Maybe the most important tip is to maintain a suspicious frame of mind. Review the details before you click on anything potentially dangerous. First, make sure the email is coming from the correct email address. Attackers may take on a similar email address, but it is misspelled in some way. If the message has an attachment, you should be extra suspicious of files that may contain scripts, installers, or other unusual file types. Even a normal looking file has the potential to be dangerous. Finally, hover your mouse over links before clicking on them. There will be a small pop-up comment that shows where the link will really take you. Does that link look like a place you want to go?
There are other context clues that, if in the message, are red flags indicating something may not be quite right. See below:
- UNKNOWN: The message is from an unfamiliar company.
- UNEXPECTED: The message is about something you didn't do (i.e. place an order) or is too good to be true (i.e. winning a contest).
- URGENCY: The message says to do something as soon as possible.
- GRAMMAR:The message is filled with spelling mistakes or broken speech.
- MONEY: The message asks for money or gift cards.
- PASSWORDS: The message wants to verify your password.
- PERSONAL INFO: The message asks about yoursocial security number.
If you receive one of these messages, delete it and don’t click on anything. Where possible, flag the message for your spam filter. Hopefully, this information is helpful and will prevent some attacks from being successful. If you would like to read more about phishing, the following website provides more information: www.knowbe4.com/phishing
Quarterly Perspective is published quarterly by David Vaughan Investments, LLC. Copyright 2019 by David Vaughan Investments, LLC. All rights reserved. This newsletter represents opinions of DVI and are subject to change from time to time and do not constitute a recommendation to purchase and sale any security nor to engage in any particular investment strategy. The information contained herein has been obtained from sources believed to be reliable but cannot be guaranteed for accuracy.

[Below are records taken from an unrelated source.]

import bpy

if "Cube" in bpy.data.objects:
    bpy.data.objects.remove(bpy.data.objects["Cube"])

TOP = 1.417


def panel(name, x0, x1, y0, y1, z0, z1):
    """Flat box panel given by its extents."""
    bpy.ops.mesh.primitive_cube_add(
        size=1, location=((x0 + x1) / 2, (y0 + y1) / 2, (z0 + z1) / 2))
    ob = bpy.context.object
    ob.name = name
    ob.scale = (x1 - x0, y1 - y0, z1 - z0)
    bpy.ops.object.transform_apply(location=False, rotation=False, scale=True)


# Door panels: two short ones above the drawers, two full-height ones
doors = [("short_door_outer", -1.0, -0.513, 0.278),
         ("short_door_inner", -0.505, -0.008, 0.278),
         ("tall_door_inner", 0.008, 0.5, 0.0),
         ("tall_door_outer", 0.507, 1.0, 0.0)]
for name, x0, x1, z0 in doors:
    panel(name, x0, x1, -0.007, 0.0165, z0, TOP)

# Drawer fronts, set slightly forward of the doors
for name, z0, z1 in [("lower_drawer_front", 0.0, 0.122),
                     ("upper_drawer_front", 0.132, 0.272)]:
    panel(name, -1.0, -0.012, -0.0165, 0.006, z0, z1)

David Vaughan Investments, LLC | Peoria, IL | Winter Park, FL | www.dviinc.com